== Records

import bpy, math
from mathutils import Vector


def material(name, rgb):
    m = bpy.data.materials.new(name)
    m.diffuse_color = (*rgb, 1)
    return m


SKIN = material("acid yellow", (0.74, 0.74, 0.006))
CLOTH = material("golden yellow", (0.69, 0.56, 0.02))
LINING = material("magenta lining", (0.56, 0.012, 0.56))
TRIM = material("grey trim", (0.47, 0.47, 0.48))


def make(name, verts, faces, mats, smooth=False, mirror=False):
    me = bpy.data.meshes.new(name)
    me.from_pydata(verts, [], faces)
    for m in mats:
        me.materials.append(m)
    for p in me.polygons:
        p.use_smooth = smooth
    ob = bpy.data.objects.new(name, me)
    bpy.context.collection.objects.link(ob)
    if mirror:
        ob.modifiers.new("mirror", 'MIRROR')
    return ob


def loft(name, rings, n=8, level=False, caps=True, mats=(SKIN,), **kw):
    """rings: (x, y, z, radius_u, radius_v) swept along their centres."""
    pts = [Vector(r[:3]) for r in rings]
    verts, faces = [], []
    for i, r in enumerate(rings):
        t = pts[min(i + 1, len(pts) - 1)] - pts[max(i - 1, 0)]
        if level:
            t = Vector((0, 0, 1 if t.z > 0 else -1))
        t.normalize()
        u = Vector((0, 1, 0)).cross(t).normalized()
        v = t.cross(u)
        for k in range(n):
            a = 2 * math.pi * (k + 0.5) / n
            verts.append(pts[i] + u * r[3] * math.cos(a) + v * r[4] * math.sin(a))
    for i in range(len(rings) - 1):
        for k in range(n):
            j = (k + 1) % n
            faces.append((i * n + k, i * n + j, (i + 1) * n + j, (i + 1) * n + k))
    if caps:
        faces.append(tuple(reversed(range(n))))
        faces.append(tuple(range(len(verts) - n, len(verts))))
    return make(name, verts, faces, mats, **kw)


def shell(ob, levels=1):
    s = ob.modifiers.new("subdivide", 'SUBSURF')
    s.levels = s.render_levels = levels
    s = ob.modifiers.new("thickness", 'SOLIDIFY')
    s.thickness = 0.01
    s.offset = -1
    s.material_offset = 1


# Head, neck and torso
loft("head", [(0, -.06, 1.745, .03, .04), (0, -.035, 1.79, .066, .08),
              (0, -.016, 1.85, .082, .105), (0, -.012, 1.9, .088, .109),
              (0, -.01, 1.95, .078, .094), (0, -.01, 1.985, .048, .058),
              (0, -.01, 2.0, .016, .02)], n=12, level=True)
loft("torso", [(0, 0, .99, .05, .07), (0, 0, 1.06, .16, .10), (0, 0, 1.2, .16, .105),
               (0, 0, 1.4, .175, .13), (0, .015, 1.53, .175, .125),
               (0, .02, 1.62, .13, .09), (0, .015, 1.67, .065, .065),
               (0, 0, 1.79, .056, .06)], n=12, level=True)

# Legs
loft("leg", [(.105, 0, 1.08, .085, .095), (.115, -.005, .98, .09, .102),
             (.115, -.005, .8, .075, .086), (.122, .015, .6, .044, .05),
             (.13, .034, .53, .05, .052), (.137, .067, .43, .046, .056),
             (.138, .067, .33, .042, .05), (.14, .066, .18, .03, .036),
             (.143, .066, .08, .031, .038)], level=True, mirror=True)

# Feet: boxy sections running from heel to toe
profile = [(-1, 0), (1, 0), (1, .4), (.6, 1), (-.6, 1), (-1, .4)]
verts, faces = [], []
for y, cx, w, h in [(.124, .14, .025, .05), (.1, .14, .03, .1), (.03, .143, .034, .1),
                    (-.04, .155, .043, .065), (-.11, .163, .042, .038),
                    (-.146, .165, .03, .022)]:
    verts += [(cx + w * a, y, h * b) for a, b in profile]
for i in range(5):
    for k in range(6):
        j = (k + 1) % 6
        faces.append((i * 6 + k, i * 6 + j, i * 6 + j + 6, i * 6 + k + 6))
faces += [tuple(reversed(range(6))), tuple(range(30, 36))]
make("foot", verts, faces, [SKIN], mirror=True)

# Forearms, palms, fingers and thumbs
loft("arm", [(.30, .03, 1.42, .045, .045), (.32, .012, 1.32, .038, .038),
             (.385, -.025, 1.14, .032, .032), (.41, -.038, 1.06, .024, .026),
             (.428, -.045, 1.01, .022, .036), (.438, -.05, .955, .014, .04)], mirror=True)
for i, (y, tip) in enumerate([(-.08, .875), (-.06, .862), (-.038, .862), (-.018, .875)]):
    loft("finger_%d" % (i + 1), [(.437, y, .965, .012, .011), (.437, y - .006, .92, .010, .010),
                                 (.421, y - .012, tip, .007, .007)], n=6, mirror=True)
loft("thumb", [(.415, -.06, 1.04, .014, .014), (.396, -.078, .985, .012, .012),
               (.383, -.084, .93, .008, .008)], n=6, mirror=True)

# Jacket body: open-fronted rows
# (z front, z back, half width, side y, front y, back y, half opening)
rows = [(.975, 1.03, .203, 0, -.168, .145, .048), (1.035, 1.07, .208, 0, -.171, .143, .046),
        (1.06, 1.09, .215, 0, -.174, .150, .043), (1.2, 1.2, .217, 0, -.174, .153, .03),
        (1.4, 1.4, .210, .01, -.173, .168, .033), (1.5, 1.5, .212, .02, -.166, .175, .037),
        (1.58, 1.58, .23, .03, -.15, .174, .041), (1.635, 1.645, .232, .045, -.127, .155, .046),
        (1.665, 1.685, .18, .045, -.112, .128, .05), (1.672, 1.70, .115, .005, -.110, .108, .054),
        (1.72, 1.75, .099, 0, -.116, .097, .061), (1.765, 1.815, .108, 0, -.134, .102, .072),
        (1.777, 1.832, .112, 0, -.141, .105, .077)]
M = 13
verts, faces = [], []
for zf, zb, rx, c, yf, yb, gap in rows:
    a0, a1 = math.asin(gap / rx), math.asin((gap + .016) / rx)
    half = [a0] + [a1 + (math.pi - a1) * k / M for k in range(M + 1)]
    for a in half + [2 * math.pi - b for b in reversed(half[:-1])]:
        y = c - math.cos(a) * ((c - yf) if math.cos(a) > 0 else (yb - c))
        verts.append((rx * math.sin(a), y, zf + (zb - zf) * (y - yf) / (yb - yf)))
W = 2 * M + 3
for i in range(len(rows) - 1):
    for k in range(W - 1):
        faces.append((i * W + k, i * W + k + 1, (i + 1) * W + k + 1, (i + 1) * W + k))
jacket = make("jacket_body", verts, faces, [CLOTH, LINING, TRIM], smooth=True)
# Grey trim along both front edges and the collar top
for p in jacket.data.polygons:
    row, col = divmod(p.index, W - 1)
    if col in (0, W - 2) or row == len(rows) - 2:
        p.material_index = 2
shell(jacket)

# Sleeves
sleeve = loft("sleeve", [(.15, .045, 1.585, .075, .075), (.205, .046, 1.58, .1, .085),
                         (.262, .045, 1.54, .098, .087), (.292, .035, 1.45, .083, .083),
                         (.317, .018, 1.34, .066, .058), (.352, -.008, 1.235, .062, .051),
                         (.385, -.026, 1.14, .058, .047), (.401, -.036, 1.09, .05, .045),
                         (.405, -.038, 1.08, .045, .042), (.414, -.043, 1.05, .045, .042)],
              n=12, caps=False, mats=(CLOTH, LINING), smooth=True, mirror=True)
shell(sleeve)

====

[What needs to be done]: Returned text must match every record word for word.

[Answer section]:
import bpy, math
from mathutils import Vector


def material(name, rgb):
    m = bpy.data.materials.new(name)
    m.diffuse_color = (*rgb, 1)
    return m


SKIN = material("acid yellow", (0.74, 0.74, 0.006))
CLOTH = material("golden yellow", (0.69, 0.56, 0.02))
LINING = material("magenta lining", (0.56, 0.012, 0.56))
TRIM = material("grey trim", (0.47, 0.47, 0.48))


def make(name, verts, faces, mats, smooth=False, mirror=False):
    me = bpy.data.meshes.new(name)
    me.from_pydata(verts, [], faces)
    for m in mats:
        me.materials.append(m)
    for p in me.polygons:
        p.use_smooth = smooth
    ob = bpy.data.objects.new(name, me)
    bpy.context.collection.objects.link(ob)
    if mirror:
        ob.modifiers.new("mirror", 'MIRROR')
    return ob


def loft(name, rings, n=8, level=False, caps=True, mats=(SKIN,), **kw):
    """rings: (x, y, z, radius_u, radius_v) swept along their centres."""
    pts = [Vector(r[:3]) for r in rings]
    verts, faces = [], []
    for i, r in enumerate(rings):
        t = pts[min(i + 1, len(pts) - 1)] - pts[max(i - 1, 0)]
        if level:
            t = Vector((0, 0, 1 if t.z > 0 else -1))
        t.normalize()
        u = Vector((0, 1, 0)).cross(t).normalized()
        v = t.cross(u)
        for k in range(n):
            a = 2 * math.pi * (k + 0.5) / n
            verts.append(pts[i] + u * r[3] * math.cos(a) + v * r[4] * math.sin(a))
    for i in range(len(rings) - 1):
        for k in range(n):
            j = (k + 1) % n
            faces.append((i * n + k, i * n + j, (i + 1) * n + j, (i + 1) * n + k))
    if caps:
        faces.append(tuple(reversed(range(n))))
        faces.append(tuple(range(len(verts) - n, len(verts))))
    return make(name, verts, faces, mats, **kw)


def shell(ob, levels=1):
    s = ob.modifiers.new("subdivide", 'SUBSURF')
    s.levels = s.render_levels = levels
    s = ob.modifiers.new("thickness", 'SOLIDIFY')
    s.thickness = 0.01
    s.offset = -1
    s.material_offset = 1


# Head, neck and torso
loft("head", [(0, -.06, 1.745, .03, .04), (0, -.035, 1.79, .066, .08),
              (0, -.016, 1.85, .082, .105), (0, -.012, 1.9, .088, .109),
              (0, -.01, 1.95, .078, .094), (0, -.01, 1.985, .048, .058),
              (0, -.01, 2.0, .016, .02)], n=12, level=True)
loft("torso", [(0, 0, .99, .05, .07), (0, 0, 1.06, .16, .10), (0, 0, 1.2, .16, .105),
               (0, 0, 1.4, .175, .13), (0, .015, 1.53, .175, .125),
               (0, .02, 1.62, .13, .09), (0, .015, 1.67, .065, .065),
               (0, 0, 1.79, .056, .06)], n=12, level=True)

# Legs
loft("leg", [(.105, 0, 1.08, .085, .095), (.115, -.005, .98, .09, .102),
             (.115, -.005, .8, .075, .086), (.122, .015, .6, .044, .05),
             (.13, .034, .53, .05, .052), (.137, .067, .43, .046, .056),
             (.138, .067, .33, .042, .05), (.14, .066, .18, .03, .036),
             (.143, .066, .08, .031, .038)], level=True, mirror=True)

# Feet: boxy sections running from heel to toe
profile = [(-1, 0), (1, 0), (1, .4), (.6, 1), (-.6, 1), (-1, .4)]
verts, faces = [], []
for y, cx, w, h in [(.124, .14, .025, .05), (.1, .14, .03, .1), (.03, .143, .034, .1),
                    (-.04, .155, .043, .065), (-.11, .163, .042, .038),
                    (-.146, .165, .03, .022)]:
    verts += [(cx + w * a, y, h * b) for a, b in profile]
for i in range(5):
    for k in range(6):
        j = (k + 1) % 6
        faces.append((i * 6 + k, i * 6 + j, i * 6 + j + 6, i * 6 + k + 6))
faces += [tuple(reversed(range(6))), tuple(range(30, 36))]
make("foot", verts, faces, [SKIN], mirror=True)

# Forearms, palms, fingers and thumbs
loft("arm", [(.30, .03, 1.42, .045, .045), (.32, .012, 1.32, .038, .038),
             (.385, -.025, 1.14, .032, .032), (.41, -.038, 1.06, .024, .026),
             (.428, -.045, 1.01, .022, .036), (.438, -.05, .955, .014, .04)], mirror=True)
for i, (y, tip) in enumerate([(-.08, .875), (-.06, .862), (-.038, .862), (-.018, .875)]):
    loft("finger_%d" % (i + 1), [(.437, y, .965, .012, .011), (.437, y - .006, .92, .010, .010),
                                 (.421, y - .012, tip, .007, .007)], n=6, mirror=True)
loft("thumb", [(.415, -.06, 1.04, .014, .014), (.396, -.078, .985, .012, .012),
               (.383, -.084, .93, .008, .008)], n=6, mirror=True)

# Jacket body: open-fronted rows
# (z front, z back, half width, side y, front y, back y, half opening)
rows = [(.975, 1.03, .203, 0, -.168, .145, .048), (1.035, 1.07, .208, 0, -.171, .143, .046),
        (1.06, 1.09, .215, 0, -.174, .150, .043), (1.2, 1.2, .217, 0, -.174, .153, .03),
        (1.4, 1.4, .210, .01, -.173, .168, .033), (1.5, 1.5, .212, .02, -.166, .175, .037),
        (1.58, 1.58, .23, .03, -.15, .174, .041), (1.635, 1.645, .232, .045, -.127, .155, .046),
        (1.665, 1.685, .18, .045, -.112, .128, .05), (1.672, 1.70, .115, .005, -.110, .108, .054),
        (1.72, 1.75, .099, 0, -.116, .097, .061), (1.765, 1.815, .108, 0, -.134, .102, .072),
        (1.777, 1.832, .112, 0, -.141, .105, .077)]
M = 13
verts, faces = [], []
for zf, zb, rx, c, yf, yb, gap in rows:
    a0, a1 = math.asin(gap / rx), math.asin((gap + .016) / rx)
    half = [a0] + [a1 + (math.pi - a1) * k / M for k in range(M + 1)]
    for a in half + [2 * math.pi - b for b in reversed(half[:-1])]:
        y = c - math.cos(a) * ((c - yf) if math.cos(a) > 0 else (yb - c))
        verts.append((rx * math.sin(a), y, zf + (zb - zf) * (y - yf) / (yb - yf)))
W = 2 * M + 3
for i in range(len(rows) - 1):
    for k in range(W - 1):
        faces.append((i * W + k, i * W + k + 1, (i + 1) * W + k + 1, (i + 1) * W + k))
jacket = make("jacket_body", verts, faces, [CLOTH, LINING, TRIM], smooth=True)
# Grey trim along both front edges and the collar top
for p in jacket.data.polygons:
    row, col = divmod(p.index, W - 1)
    if col in (0, W - 2) or row == len(rows) - 2:
        p.material_index = 2
shell(jacket)

# Sleeves
sleeve = loft("sleeve", [(.15, .045, 1.585, .075, .075), (.205, .046, 1.58, .1, .085),
                         (.262, .045, 1.54, .098, .087), (.292, .035, 1.45, .083, .083),
                         (.317, .018, 1.34, .066, .058), (.352, -.008, 1.235, .062, .051),
                         (.385, -.026, 1.14, .058, .047), (.401, -.036, 1.09, .05, .045),
                         (.405, -.038, 1.08, .045, .042), (.414, -.043, 1.05, .045, .042)],
              n=12, caps=False, mats=(CLOTH, LINING), smooth=True, mirror=True)
shell(sleeve)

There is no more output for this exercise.